* [WORK INSTRUCTIONS] Find the line with "m.use_nodes = True" and the line with "for i in range(len(rows)" in the entries below; output exactly those two lines, every line between them, and no others.

* [DATA FOR THE TASK]
_ _ _ _

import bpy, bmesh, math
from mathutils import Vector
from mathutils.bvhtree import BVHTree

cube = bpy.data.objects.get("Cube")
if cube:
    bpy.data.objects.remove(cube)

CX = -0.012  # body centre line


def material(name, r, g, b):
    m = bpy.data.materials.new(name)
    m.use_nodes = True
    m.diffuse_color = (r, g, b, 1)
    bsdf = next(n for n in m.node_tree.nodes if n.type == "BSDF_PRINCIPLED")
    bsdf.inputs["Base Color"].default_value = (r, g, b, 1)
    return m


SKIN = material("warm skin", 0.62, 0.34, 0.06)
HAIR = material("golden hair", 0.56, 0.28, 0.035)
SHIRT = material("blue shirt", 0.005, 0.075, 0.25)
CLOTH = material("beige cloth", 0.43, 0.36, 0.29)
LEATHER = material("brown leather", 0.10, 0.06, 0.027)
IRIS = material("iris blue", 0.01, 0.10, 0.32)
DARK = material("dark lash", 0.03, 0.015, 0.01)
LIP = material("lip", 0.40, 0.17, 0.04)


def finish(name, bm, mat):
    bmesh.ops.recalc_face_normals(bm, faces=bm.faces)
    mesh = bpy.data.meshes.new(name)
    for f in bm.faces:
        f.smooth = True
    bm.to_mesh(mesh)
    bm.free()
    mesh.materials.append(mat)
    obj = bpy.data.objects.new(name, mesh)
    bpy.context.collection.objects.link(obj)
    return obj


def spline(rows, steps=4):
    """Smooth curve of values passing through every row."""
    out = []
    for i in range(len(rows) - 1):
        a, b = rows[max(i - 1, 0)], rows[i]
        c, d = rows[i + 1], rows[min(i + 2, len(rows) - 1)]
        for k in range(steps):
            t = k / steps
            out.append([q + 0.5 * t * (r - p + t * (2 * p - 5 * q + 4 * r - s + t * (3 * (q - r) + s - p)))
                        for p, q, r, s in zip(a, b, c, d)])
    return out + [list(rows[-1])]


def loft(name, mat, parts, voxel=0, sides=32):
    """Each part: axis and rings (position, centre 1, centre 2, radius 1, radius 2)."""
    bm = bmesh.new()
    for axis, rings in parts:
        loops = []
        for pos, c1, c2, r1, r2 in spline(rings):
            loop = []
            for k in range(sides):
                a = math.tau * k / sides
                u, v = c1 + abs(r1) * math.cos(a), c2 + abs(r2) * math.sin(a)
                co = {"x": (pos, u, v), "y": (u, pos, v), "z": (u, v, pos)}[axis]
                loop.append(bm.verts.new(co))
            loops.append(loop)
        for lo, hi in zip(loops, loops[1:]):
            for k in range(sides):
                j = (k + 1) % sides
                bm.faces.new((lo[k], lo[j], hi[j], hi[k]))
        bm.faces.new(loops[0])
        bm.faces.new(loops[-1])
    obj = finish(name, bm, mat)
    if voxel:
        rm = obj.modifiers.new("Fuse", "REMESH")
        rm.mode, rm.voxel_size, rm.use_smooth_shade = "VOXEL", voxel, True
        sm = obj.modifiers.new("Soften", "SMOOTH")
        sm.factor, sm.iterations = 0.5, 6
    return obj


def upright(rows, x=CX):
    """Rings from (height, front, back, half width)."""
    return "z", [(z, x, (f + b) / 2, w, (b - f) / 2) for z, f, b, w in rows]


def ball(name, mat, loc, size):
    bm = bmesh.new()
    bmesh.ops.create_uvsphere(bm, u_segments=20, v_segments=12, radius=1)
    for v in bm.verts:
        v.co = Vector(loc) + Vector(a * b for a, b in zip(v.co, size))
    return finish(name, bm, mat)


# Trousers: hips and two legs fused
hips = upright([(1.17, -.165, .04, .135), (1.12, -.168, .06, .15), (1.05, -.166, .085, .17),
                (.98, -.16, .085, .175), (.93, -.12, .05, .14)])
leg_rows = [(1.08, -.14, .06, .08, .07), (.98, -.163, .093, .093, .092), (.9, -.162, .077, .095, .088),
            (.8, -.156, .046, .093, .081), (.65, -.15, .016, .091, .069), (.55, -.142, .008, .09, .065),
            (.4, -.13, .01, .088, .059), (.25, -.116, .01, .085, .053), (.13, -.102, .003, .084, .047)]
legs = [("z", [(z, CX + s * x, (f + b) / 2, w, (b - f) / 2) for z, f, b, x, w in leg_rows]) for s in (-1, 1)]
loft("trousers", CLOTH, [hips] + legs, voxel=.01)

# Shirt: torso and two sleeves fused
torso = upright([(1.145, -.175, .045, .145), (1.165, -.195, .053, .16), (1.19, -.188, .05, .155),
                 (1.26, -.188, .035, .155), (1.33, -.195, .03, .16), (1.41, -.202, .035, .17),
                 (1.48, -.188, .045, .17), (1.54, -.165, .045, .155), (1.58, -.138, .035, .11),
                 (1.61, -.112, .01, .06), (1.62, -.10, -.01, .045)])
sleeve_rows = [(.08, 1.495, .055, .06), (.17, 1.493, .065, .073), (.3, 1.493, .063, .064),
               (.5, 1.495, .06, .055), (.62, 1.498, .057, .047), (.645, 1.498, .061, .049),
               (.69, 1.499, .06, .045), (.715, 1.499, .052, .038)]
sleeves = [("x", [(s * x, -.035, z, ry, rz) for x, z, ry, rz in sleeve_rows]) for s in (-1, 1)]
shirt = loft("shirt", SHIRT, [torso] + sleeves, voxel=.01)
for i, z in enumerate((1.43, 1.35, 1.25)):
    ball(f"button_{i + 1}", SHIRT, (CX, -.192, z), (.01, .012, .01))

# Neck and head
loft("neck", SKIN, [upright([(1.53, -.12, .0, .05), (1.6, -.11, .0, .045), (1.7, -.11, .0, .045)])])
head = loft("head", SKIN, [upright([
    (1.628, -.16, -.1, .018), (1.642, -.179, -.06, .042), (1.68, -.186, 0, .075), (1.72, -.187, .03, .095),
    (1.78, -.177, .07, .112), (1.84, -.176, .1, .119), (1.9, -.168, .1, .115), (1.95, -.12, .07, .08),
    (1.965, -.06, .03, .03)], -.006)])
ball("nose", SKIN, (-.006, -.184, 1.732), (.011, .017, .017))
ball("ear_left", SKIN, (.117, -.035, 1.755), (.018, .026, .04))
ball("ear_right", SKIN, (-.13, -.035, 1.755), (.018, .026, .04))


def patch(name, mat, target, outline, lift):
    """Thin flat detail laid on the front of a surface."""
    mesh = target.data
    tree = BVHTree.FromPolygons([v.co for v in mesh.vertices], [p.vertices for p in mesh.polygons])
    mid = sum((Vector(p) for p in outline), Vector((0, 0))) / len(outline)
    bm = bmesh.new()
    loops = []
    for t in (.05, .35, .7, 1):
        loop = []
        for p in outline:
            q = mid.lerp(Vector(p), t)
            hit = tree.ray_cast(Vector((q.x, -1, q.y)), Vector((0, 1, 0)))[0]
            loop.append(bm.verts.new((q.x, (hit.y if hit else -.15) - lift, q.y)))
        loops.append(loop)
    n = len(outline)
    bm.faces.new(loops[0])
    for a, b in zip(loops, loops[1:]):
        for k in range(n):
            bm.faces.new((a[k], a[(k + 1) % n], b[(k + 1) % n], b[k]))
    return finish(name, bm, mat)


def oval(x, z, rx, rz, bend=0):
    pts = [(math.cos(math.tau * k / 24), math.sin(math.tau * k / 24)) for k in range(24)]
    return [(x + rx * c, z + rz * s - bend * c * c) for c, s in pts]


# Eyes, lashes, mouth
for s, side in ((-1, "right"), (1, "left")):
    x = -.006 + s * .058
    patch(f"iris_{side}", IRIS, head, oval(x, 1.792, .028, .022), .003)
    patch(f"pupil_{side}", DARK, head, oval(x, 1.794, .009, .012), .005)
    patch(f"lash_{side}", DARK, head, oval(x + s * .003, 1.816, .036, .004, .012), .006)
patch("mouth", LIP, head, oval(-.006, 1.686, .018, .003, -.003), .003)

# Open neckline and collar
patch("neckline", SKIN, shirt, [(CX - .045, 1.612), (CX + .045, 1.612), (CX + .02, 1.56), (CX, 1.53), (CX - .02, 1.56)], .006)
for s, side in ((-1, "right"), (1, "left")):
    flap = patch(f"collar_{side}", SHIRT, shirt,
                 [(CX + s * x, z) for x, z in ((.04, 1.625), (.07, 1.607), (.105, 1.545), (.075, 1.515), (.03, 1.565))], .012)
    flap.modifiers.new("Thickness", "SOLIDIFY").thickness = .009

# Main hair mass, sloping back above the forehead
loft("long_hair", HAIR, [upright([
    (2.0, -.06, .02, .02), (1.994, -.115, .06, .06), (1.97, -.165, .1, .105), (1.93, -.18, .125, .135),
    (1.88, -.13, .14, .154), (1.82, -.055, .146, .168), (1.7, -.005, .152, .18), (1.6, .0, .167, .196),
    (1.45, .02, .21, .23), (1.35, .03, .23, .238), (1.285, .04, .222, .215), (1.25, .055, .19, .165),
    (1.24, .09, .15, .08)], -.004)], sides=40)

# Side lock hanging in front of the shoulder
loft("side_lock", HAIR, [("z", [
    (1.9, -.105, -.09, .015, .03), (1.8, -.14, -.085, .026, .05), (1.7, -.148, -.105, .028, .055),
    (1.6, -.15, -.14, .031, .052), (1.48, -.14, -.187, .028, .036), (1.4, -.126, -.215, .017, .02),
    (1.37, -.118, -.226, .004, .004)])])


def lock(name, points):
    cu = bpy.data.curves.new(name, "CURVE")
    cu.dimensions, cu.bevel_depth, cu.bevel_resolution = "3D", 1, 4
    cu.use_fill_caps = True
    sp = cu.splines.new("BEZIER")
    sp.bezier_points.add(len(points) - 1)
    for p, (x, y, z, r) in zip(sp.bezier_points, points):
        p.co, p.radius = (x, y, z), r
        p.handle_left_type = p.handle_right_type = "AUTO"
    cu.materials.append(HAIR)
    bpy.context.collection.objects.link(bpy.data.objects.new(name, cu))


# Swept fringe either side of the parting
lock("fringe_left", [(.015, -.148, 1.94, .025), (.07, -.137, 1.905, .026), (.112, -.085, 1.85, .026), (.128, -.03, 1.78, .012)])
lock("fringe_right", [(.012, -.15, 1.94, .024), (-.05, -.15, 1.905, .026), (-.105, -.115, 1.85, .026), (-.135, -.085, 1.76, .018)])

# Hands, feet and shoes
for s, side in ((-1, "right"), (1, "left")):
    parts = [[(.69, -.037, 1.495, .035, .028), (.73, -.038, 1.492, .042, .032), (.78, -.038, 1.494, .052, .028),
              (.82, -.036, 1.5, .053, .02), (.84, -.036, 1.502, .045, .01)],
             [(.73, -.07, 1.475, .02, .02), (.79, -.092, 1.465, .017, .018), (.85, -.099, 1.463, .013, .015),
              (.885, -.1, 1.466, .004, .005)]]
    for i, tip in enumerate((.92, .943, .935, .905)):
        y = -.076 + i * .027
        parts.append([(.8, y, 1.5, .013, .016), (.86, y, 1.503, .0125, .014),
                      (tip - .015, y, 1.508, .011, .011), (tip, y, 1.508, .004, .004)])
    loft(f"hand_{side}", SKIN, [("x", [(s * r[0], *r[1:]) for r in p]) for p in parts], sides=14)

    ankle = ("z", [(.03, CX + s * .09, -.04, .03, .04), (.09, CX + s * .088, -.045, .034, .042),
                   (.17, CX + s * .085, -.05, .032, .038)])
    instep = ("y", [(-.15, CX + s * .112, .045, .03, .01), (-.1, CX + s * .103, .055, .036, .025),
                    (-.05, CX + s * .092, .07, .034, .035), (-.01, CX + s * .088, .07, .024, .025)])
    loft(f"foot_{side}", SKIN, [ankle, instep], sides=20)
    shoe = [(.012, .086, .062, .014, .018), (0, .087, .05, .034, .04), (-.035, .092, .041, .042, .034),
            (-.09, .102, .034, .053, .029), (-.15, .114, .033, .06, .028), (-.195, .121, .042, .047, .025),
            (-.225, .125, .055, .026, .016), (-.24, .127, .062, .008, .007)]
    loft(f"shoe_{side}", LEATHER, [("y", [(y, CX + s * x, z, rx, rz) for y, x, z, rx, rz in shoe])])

_ _ _ _

* [EXERCISE OUTPUT]
    m.use_nodes = True
    m.diffuse_color = (r, g, b, 1)
    bsdf = next(n for n in m.node_tree.nodes if n.type == "BSDF_PRINCIPLED")
    bsdf.inputs["Base Color"].default_value = (r, g, b, 1)
    return m


SKIN = material("warm skin", 0.62, 0.34, 0.06)
HAIR = material("golden hair", 0.56, 0.28, 0.035)
SHIRT = material("blue shirt", 0.005, 0.075, 0.25)
CLOTH = material("beige cloth", 0.43, 0.36, 0.29)
LEATHER = material("brown leather", 0.10, 0.06, 0.027)
IRIS = material("iris blue", 0.01, 0.10, 0.32)
DARK = material("dark lash", 0.03, 0.015, 0.01)
LIP = material("lip", 0.40, 0.17, 0.04)


def finish(name, bm, mat):
    bmesh.ops.recalc_face_normals(bm, faces=bm.faces)
    mesh = bpy.data.meshes.new(name)
    for f in bm.faces:
        f.smooth = True
    bm.to_mesh(mesh)
    bm.free()
    mesh.materials.append(mat)
    obj = bpy.data.objects.new(name, mesh)
    bpy.context.collection.objects.link(obj)
    return obj


def spline(rows, steps=4):
    """Smooth curve of values passing through every row."""
    out = []
    for i in range(len(rows) - 1):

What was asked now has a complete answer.